Taking his name from a character in movie The Goonies, Chicago-based DJ/producer Copperpot, aka Chester Copperpot, came to underground rap's fore strongly affiliating with the growing U.K. hip-hop scene, where his initial success began. Citing a long list of disparate influences that includes Duran Duran and DJ Premier, the producer pieces together beats in a fairly standard fashion, but it's where he draws his samples from -- atypical sources like East Asian folk, choral music, video game scores, and Eastern European jazz-funk -- that gives his productions interesting textures.
Born in Chicago, IL, on February 15, 1979, Daniel Kuypers took a serious interest in hip-hop around the mid-'90s when he switched gears from skateboarding to experimenting with turntablism.

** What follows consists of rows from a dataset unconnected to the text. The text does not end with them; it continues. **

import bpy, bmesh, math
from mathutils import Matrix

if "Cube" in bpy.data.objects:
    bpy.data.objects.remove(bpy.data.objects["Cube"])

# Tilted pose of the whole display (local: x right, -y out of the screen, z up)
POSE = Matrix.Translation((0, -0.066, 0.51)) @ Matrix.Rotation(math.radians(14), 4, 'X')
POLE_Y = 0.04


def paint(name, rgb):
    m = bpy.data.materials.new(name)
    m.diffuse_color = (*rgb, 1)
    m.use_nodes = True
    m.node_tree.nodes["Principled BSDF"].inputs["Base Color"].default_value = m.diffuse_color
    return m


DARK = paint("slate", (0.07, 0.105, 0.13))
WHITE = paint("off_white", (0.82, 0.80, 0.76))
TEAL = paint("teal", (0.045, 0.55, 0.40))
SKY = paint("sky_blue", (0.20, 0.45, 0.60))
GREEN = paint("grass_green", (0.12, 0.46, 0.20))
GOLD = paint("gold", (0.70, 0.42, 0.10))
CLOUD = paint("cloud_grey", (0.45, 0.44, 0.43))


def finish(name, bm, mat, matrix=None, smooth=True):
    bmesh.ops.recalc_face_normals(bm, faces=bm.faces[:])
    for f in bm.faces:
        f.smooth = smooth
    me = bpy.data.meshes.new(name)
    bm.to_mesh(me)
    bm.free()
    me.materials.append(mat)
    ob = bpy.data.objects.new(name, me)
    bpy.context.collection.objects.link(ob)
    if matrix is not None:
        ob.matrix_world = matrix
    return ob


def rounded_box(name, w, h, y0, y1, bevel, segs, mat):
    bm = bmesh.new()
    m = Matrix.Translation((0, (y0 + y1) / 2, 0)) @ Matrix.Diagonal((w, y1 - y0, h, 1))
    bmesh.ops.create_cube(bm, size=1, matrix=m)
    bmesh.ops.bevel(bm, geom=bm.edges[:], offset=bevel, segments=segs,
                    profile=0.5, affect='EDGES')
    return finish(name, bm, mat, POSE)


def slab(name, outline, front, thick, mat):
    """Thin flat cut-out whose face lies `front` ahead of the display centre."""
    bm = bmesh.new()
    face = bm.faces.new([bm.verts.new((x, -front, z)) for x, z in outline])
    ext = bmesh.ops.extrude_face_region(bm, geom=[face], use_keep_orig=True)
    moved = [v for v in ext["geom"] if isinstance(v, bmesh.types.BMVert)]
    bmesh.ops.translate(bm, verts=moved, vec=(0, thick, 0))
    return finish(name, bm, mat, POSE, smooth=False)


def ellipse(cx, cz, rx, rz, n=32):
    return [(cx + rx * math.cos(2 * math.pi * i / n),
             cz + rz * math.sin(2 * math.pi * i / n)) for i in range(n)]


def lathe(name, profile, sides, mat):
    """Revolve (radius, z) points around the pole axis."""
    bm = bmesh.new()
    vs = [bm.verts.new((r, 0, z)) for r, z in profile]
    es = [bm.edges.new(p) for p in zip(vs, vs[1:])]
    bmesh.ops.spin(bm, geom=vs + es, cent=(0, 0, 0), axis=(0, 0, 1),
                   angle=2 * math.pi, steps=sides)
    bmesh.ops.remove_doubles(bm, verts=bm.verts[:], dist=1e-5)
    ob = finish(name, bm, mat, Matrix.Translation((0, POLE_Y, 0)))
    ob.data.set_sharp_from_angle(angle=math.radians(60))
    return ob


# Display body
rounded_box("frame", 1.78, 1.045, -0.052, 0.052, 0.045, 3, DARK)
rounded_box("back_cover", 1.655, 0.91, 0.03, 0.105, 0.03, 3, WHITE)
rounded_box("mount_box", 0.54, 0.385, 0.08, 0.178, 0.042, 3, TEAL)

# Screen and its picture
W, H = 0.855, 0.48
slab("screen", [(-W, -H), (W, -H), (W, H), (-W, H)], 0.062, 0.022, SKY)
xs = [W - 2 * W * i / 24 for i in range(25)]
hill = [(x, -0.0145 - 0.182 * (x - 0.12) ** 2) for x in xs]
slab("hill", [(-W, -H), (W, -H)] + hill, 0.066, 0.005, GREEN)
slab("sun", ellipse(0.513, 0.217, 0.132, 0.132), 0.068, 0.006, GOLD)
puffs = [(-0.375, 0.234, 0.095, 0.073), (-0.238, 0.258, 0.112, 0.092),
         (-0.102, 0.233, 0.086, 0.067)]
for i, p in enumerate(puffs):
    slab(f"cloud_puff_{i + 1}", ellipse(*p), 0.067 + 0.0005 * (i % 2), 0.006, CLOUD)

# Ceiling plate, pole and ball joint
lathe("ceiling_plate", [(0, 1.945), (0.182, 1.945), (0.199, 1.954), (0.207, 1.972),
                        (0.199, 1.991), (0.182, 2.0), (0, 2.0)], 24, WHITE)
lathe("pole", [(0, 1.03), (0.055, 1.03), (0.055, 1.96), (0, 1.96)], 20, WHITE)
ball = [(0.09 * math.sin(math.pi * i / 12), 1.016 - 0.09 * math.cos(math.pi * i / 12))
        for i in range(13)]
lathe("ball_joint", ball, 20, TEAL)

After his high-school graduation in 1997 in Evanston, IL, he attended four different colleges, studying poetry, English, and music theory with plans to become a teacher. His drive to start making beats was fostered by his discontent with how hip-hop was evolving at the end of the millennium, and so he bought his first MPC in 2000. When he went to live in the Czech Republic for a writing program, he instead chose to develop his beat-making skills and travel all around Europe, eventually bumping into Low Life Records CEO/rapper Braintax in the U.K. In 2001, he returned to Chicago and submerged himself into hip-hop production. He joined a local turntablist ensemble named Phonograph Scientists, performing with them around the Midwest, and also earned his first production credit on the Walk Thru Walls (2001) album by Chicago undergrounder Qwazaar of Typical Cats.
Copperpot's first pressing, the "Chapter Seven, Verse One" 12" featuring local Chicago rappers Bamski the Bigot and Iomos Marad, appeared the following year. He then encountered local label EV Productions, who issued his subsequent "Chapter Seven"-themed singles, which prominently featured Braintax, as well as his debut album, Chapter Seven (2005). (He kept naming his projects "Chapter Seven," because he eventually had to declare bankruptcy after all the credit card purchases from buying music, production equipment, and traveling Europe finally caught up to him.) Gaining distribution in the U.K. via Braintax's Low Life imprint for the album and 12"s, Copperpot received his most positive reviews in the U.K. His second full-length, WYLA? (2007), earned him praise both in the U.K. and the U.S. Getting cameos from golden age legends KRS-One and Masta Ace cemented his status as a reputable producer, but his enlistment of Tortoise guitarist Jeff Parker and Isotope 217 bassist Matthew Lux helped him develop into a better composer. ~ Cyril Cordor